***** Given records

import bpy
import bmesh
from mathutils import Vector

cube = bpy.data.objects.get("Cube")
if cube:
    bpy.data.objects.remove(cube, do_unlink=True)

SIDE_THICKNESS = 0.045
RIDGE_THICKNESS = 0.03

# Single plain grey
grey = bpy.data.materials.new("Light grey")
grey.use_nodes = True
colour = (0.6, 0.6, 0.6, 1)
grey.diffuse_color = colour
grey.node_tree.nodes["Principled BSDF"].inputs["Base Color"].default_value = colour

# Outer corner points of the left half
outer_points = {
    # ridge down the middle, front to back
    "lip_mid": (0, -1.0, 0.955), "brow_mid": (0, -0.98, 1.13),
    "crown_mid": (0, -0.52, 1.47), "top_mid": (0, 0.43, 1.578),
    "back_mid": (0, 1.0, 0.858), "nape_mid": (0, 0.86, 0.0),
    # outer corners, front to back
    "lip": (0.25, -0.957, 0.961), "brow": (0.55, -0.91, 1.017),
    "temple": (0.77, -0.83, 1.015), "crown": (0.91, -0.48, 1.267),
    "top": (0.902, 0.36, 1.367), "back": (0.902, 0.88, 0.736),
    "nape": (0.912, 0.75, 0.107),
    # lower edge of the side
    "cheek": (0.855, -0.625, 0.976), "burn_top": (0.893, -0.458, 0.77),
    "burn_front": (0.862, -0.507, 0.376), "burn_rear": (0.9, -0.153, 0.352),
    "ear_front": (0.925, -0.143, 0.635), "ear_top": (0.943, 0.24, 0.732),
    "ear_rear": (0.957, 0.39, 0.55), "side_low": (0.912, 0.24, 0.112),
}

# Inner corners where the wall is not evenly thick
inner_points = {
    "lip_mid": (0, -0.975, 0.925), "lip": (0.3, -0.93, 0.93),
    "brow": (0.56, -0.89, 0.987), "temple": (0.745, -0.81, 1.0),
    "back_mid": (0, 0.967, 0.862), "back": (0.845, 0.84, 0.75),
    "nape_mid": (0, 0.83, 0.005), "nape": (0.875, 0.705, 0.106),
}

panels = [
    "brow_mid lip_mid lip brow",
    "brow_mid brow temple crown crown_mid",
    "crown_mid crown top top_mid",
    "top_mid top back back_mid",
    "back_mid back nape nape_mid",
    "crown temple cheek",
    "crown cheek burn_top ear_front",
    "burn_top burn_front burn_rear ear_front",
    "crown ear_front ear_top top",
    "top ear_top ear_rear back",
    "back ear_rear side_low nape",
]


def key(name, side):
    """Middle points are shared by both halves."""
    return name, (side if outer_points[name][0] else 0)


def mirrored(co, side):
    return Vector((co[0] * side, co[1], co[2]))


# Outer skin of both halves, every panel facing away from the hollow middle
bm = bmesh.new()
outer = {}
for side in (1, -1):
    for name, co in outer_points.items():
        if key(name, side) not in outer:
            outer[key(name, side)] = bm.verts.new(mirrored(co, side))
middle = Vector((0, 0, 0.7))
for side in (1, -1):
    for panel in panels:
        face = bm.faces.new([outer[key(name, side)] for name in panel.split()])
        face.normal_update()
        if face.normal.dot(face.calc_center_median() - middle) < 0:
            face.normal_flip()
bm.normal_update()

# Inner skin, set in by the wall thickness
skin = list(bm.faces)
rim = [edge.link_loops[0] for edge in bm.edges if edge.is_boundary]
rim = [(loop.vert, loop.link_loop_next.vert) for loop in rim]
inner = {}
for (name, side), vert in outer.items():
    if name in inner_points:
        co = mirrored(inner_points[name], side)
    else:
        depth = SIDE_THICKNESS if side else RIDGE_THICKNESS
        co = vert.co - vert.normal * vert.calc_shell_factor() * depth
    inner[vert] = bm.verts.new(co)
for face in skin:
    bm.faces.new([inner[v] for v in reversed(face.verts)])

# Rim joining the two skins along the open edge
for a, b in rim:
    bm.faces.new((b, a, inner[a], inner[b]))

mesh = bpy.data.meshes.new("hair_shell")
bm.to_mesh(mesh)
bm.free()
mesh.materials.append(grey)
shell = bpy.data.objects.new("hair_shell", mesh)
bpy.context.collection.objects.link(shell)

**********

## Work item
Note how many lines of the listing above include the word "name", and respond with that number only.

## Reply to the task
9